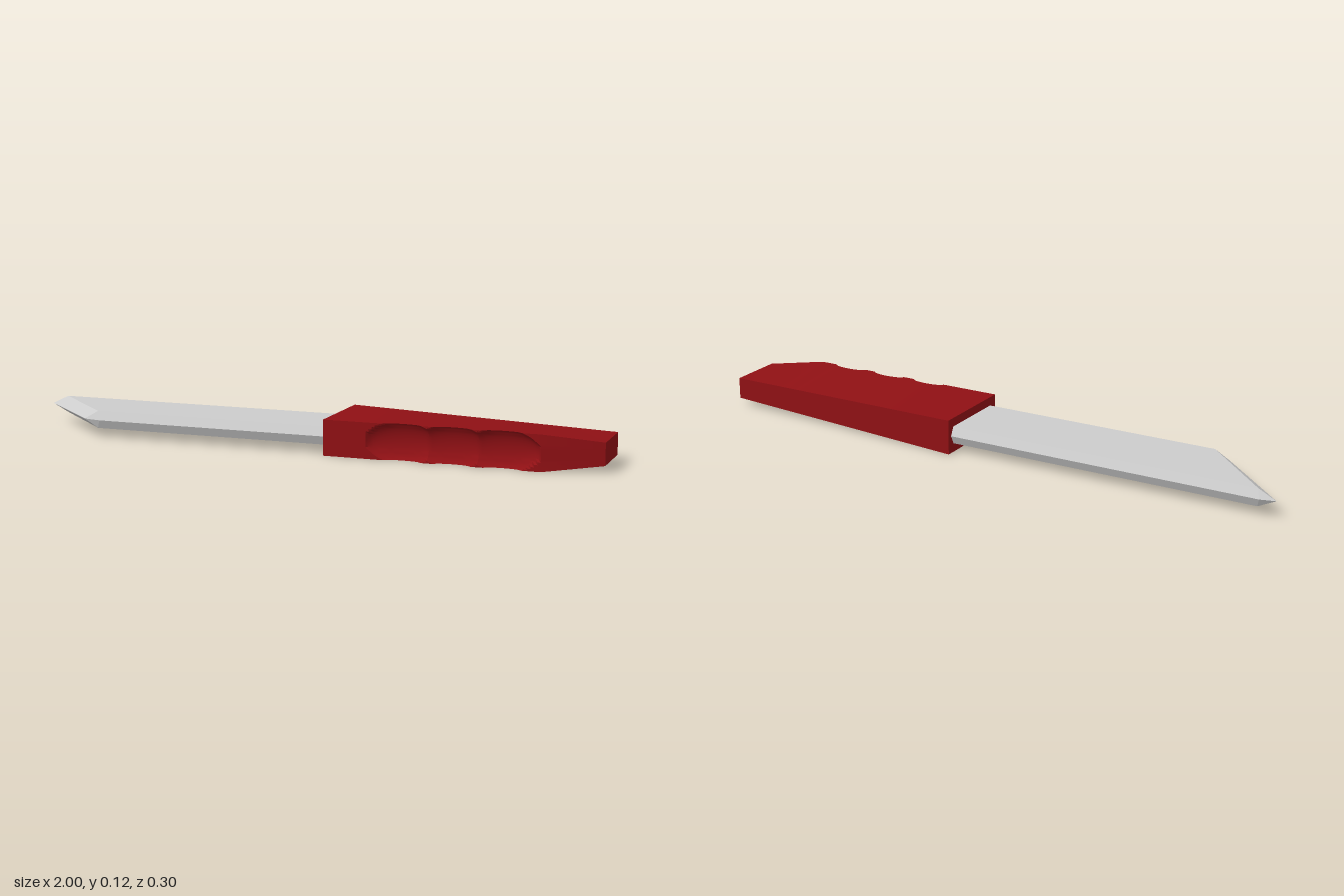
import * as THREE from 'three';
import { toCreasedNormals } from 'three/addons/utils/BufferGeometryUtils.js';
import { ConvexGeometry } from 'three/addons/geometries/ConvexGeometry.js';

const MID = 0.058;
const START = 0.113, END = 1, TAPER = 0.815;
const GRIPS = [0.375, 0.535, 0.695];
const ROWS = 18;

// Depth of the three overlapping finger grooves in the front of the handle
function grooveDepth(x, y) {
  let depth = 0;
  for (const cx of GRIPS) {
    const u = (x - cx) / 0.12, v = (y - MID) / 0.067;
    depth = Math.max(depth, 0.035 * Math.sqrt(Math.max(0, 1 - u * u - v * v)));
  }
  return depth;
}

// Handle cross-section at x: two back corners, then a column down the front
function handleSection(x) {
  const lerp = THREE.MathUtils.lerp;
  const back = (x - START) / (END - START);
  const front = Math.max(0, (x - TAPER) / (END - TAPER));
  const backZ = lerp(-0.15, -0.093, back);
  const backHalf = lerp(MID, 0.036, back);
  const frontHalf = lerp(MID, 0.036, front);
  const ring = [[x, MID - backHalf, backZ], [x, MID + backHalf, backZ]];
  for (let i = 0; i <= ROWS; i++) {
    const y = MID + frontHalf * Math.cos((i / ROWS) * Math.PI);
    ring.push([x, y, lerp(0.147, 0.092, front) - grooveDepth(x, y)]);
  }
  return ring;
}

function handleGeometry() {
  const xs = [START];
  for (let i = 0; i <= 56; i++) xs.push(0.255 + i * 0.01);
  xs.push(END);
  const rings = xs.map(handleSection);
  const n = rings[0].length;
  const pos = [];
  const tri = (a, b, c) => pos.push(...a, ...b, ...c);
  for (let i = 0; i < rings.length - 1; i++) {
    for (let j = 0; j < n; j++) {
      const k = (j + 1) % n;
      const a = rings[i][j], b = rings[i][k], c = rings[i + 1][k], d = rings[i + 1][j];
      tri(a, b, c);
      tri(a, c, d);
    }
  }
  // End caps
  const first = rings[0], last = rings[rings.length - 1];
  for (let j = 1; j < n - 1; j++) {
    tri(first[0], first[j + 1], first[j]);
    tri(last[0], last[j], last[j + 1]);
  }
  const geo = new THREE.BufferGeometry();
  geo.setAttribute('position', new THREE.Float32BufferAttribute(pos, 3));
  return toCreasedNormals(geo, 0.5);
}

// Blade: mid-height outline, with smaller flats above and below forming bevels
function bladeGeometry() {
  const outline = [[-1, -0.122], [-0.75, 0.115], [-0.69, 0.129], [0.13, 0.129], [0.13, -0.135], [-0.95, -0.135]];
  const flat = [[-0.94, -0.12], [-0.7, 0.114], [0.13, 0.114], [0.13, -0.12]];
  const points = outline.map(([x, z]) => new THREE.Vector3(x, MID, z));
  for (const y of [MID - 0.029, MID + 0.029]) {
    for (const [x, z] of flat) points.push(new THREE.Vector3(x, y, z));
  }
  return new ConvexGeometry(points);
}

export function createModel() {
  const model = new THREE.Group();
  model.name = 'knife';

  const blade = new THREE.Mesh(bladeGeometry(),
    new THREE.MeshStandardMaterial({ color: 0xcccccc, flatShading: true }));
  blade.name = 'blade';

  const handle = new THREE.Mesh(handleGeometry(),
    new THREE.MeshStandardMaterial({ color: 0x8f1014 }));
  handle.name = 'handle';

  model.add(blade, handle);
  return model;
}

Aim of the task
Starting at the line above that contains "const frontHalf = lerp(MID, 0.036, front);", write out each line exactly until the line that contains "const a = rings[i][j], b" has been written, and stop there.

Answer to this problem
  const frontHalf = lerp(MID, 0.036, front);
  const ring = [[x, MID - backHalf, backZ], [x, MID + backHalf, backZ]];
  for (let i = 0; i <= ROWS; i++) {
    const y = MID + frontHalf * Math.cos((i / ROWS) * Math.PI);
    ring.push([x, y, lerp(0.147, 0.092, front) - grooveDepth(x, y)]);
  }
  return ring;
}

function handleGeometry() {
  const xs = [START];
  for (let i = 0; i <= 56; i++) xs.push(0.255 + i * 0.01);
  xs.push(END);
  const rings = xs.map(handleSection);
  const n = rings[0].length;
  const pos = [];
  const tri = (a, b, c) => pos.push(...a, ...b, ...c);
  for (let i = 0; i < rings.length - 1; i++) {
    for (let j = 0; j < n; j++) {
      const k = (j + 1) % n;
      const a = rings[i][j], b = rings[i][k], c = rings[i + 1][k], d = rings[i + 1][j];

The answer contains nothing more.